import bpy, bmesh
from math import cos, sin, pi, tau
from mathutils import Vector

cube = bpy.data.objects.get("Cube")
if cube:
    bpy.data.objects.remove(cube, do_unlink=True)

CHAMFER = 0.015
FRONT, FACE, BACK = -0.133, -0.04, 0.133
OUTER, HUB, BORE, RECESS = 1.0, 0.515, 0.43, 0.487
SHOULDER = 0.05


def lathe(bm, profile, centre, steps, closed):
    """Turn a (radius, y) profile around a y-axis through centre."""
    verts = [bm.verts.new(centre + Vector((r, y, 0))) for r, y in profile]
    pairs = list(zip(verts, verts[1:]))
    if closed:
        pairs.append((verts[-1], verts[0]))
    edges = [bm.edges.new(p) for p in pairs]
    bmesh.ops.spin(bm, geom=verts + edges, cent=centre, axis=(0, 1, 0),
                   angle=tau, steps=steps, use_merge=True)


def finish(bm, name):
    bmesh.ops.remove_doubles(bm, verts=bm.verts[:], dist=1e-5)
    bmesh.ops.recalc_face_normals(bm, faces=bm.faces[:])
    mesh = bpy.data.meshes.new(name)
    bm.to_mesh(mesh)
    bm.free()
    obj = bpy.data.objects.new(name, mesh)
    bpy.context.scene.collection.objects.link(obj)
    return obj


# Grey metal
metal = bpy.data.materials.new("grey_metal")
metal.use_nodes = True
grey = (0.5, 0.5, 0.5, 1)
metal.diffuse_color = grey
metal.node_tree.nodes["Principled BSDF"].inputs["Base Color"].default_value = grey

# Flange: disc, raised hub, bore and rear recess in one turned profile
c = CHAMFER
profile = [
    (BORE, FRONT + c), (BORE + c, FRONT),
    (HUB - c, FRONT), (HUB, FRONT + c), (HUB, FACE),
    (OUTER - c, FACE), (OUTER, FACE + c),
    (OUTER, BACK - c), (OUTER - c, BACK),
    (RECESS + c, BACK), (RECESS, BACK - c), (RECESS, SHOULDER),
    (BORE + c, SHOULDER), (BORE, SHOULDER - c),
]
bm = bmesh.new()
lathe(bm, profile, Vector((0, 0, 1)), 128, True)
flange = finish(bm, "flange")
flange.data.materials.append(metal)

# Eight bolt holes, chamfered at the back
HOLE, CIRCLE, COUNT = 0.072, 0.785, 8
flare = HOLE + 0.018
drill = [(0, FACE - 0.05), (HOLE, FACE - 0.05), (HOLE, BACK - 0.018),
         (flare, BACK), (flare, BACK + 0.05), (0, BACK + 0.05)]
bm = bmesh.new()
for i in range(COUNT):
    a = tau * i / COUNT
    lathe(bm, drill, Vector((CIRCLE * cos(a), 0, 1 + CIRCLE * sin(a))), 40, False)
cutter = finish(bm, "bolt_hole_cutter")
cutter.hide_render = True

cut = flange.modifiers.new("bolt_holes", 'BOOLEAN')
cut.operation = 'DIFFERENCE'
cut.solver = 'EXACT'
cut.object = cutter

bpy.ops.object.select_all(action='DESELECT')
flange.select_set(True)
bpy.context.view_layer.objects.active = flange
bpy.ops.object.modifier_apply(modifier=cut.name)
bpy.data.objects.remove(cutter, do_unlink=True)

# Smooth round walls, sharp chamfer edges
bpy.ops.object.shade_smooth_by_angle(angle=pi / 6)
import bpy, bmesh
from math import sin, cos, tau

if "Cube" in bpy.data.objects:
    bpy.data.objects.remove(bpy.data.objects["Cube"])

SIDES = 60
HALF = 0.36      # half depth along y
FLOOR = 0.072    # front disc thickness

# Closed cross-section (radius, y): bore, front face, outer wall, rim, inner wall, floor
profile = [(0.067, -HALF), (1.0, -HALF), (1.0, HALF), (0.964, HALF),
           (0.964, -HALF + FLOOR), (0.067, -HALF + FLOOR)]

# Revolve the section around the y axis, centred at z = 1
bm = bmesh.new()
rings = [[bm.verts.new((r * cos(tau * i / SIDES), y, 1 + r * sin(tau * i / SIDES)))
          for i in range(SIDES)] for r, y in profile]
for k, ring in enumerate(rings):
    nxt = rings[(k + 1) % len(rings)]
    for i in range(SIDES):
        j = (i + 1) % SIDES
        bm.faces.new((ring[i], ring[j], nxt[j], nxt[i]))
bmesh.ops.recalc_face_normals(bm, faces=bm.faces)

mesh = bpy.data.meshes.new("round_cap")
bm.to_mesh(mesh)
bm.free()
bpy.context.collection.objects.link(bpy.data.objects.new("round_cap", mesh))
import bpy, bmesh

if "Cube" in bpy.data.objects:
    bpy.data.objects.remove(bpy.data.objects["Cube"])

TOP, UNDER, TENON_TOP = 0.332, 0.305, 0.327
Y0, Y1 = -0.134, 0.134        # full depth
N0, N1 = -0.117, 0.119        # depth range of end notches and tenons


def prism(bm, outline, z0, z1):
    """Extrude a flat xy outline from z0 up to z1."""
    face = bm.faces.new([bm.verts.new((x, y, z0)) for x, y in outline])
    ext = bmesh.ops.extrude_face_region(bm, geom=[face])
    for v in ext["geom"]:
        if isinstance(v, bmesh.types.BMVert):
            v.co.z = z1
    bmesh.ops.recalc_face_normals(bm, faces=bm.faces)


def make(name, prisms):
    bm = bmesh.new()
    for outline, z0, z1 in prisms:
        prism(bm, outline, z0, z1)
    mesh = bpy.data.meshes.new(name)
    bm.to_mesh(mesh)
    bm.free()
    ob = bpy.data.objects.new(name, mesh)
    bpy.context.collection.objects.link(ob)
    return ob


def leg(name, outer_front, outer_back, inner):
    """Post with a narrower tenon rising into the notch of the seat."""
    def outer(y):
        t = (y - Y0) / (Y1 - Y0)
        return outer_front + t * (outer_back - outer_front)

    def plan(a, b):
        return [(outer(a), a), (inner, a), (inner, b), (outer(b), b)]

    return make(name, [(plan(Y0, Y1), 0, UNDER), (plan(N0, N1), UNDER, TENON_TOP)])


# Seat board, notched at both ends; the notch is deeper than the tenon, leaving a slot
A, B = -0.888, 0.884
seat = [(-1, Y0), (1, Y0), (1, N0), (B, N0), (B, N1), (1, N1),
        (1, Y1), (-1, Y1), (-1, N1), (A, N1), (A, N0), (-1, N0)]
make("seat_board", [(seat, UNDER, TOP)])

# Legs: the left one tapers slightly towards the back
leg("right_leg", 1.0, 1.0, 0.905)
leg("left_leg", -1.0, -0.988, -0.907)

TASK TO CARRY OUT: Take each line above that contains "metal" and copy it out.

RESULT OF THIS TASK:
# Grey metal
metal = bpy.data.materials.new("grey_metal")
metal.use_nodes = True
metal.diffuse_color = grey
metal.node_tree.nodes["Principled BSDF"].inputs["Base Color"].default_value = grey
flange.data.materials.append(metal)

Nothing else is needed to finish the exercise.